BEGIN THE DATA
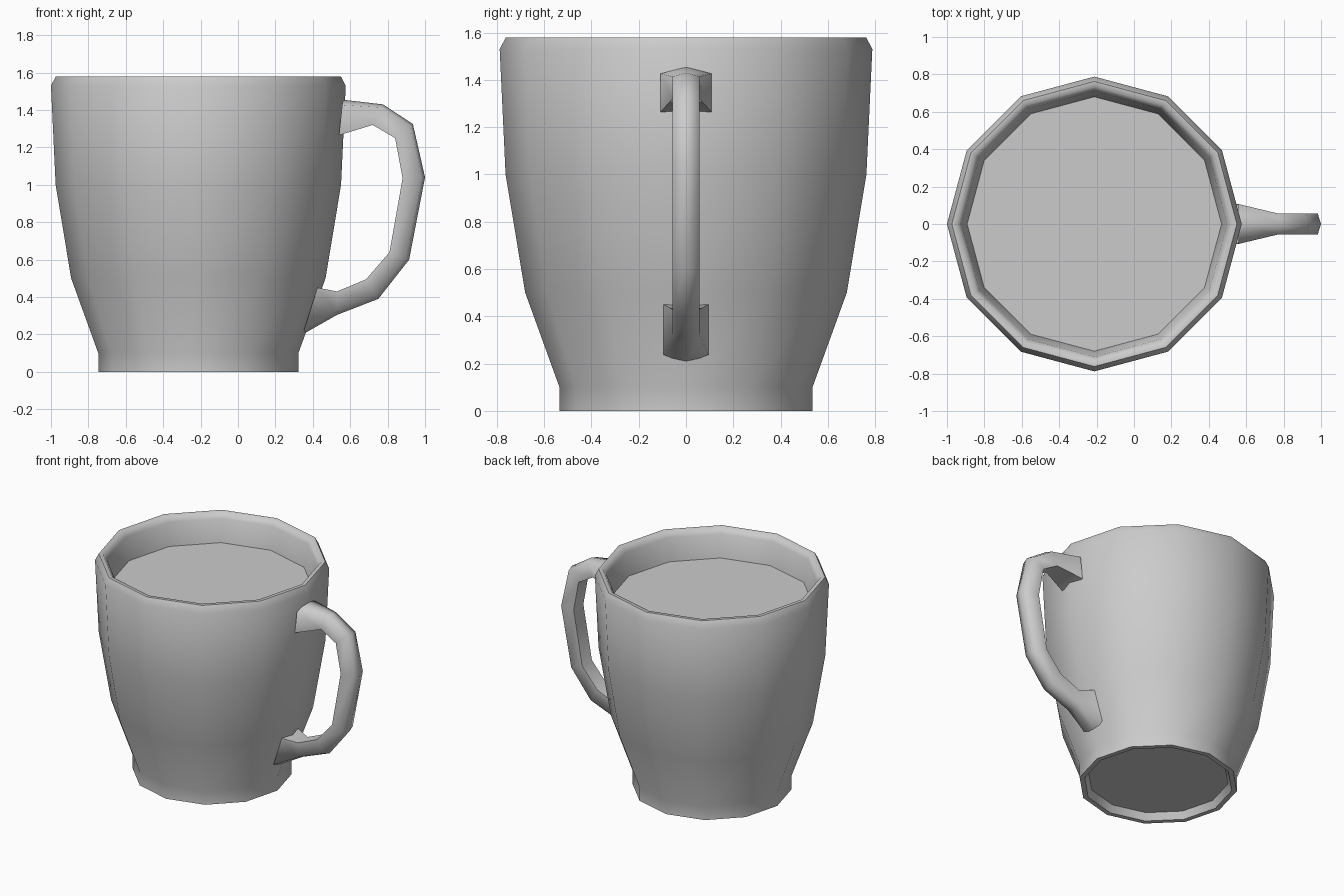
import bpy
from math import cos, sin, pi, radians

if "Cube" in bpy.data.objects:
    bpy.data.objects.remove(bpy.data.objects["Cube"])

CX, SIDES = -0.212, 12  # mug axis and number of sides


def loft(name, rings, cap_start=False, angle=60):
    """Skin a list of equal-length point rings with quads."""
    n = len(rings[0])
    verts = [p for ring in rings for p in ring]
    faces = [(i * n + k, i * n + (k + 1) % n,
              (i + 1) * n + (k + 1) % n, (i + 1) * n + k)
             for i in range(len(rings) - 1) for k in range(n)]
    if cap_start:
        faces.append(tuple(reversed(range(n))))
    return make(name, verts, faces, angle)


def make(name, verts, faces, angle):
    mesh = bpy.data.meshes.new(name)
    mesh.from_pydata(verts, [], faces)
    obj = bpy.data.objects.new(name, mesh)
    bpy.context.collection.objects.link(obj)
    bpy.ops.object.select_all(action='DESELECT')
    obj.select_set(True)
    bpy.context.view_layer.objects.active = obj
    bpy.ops.object.shade_smooth_by_angle(angle=radians(angle))
    return obj


def circle(r, z):
    return [(CX + r * cos(2 * pi * k / SIDES), r * sin(2 * pi * k / SIDES), z)
            for k in range(SIDES)]


# Cup body: recessed base, foot, outer wall, rounded rim, inner wall
profile = [(0.475, 0.05), (0.50, 0), (0.535, 0), (0.535, 0.10), (0.68, 0.50),
           (0.763, 1.0), (0.788, 1.53), (0.762, 1.58), (0.735, 1.58),
           (0.71, 1.54), (0.68, 1.375)]
loft("cup_body", [circle(r, z) for r, z in profile], cap_start=True)

# Drink surface
make("drink_surface", circle(0.68, 1.375), [tuple(range(SIDES))], 30)

# Handle: five-sided sections (outer x, z, inner x, z, half width), bottom to top
sections = [
    (0.345, 0.20, 0.425, 0.45, 0.095),
    (0.53, 0.305, 0.53, 0.43, 0.057),
    (0.75, 0.39, 0.685, 0.495, 0.057),
    (0.915, 0.60, 0.81, 0.64, 0.057),
    (1.0, 1.04, 0.88, 1.035, 0.057),
    (0.935, 1.325, 0.84, 1.25, 0.057),
    (0.775, 1.43, 0.72, 1.32, 0.057),
    (0.56, 1.455, 0.54, 1.265, 0.107),
]


def handle_ring(ox, oz, ix, iz, w):
    cx, cz = ox + (ix - ox) * 0.15, oz + (iz - oz) * 0.15
    return [(ox, 0, oz), (cx, w, cz), (ix, w, iz), (ix, -w, iz), (cx, -w, cz)]


loft("handle", [handle_ring(*s) for s in sections], angle=80)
END THE DATA
WORK REQUEST:
Give back exactly the lines from the one that contains "(cx, -w, cz)]" to the end of the data above, both of those lines included.

WRITTEN ANSWER:
    return [(ox, 0, oz), (cx, w, cz), (ix, w, iz), (ix, -w, iz), (cx, -w, cz)]


loft("handle", [handle_ring(*s) for s in sections], angle=80)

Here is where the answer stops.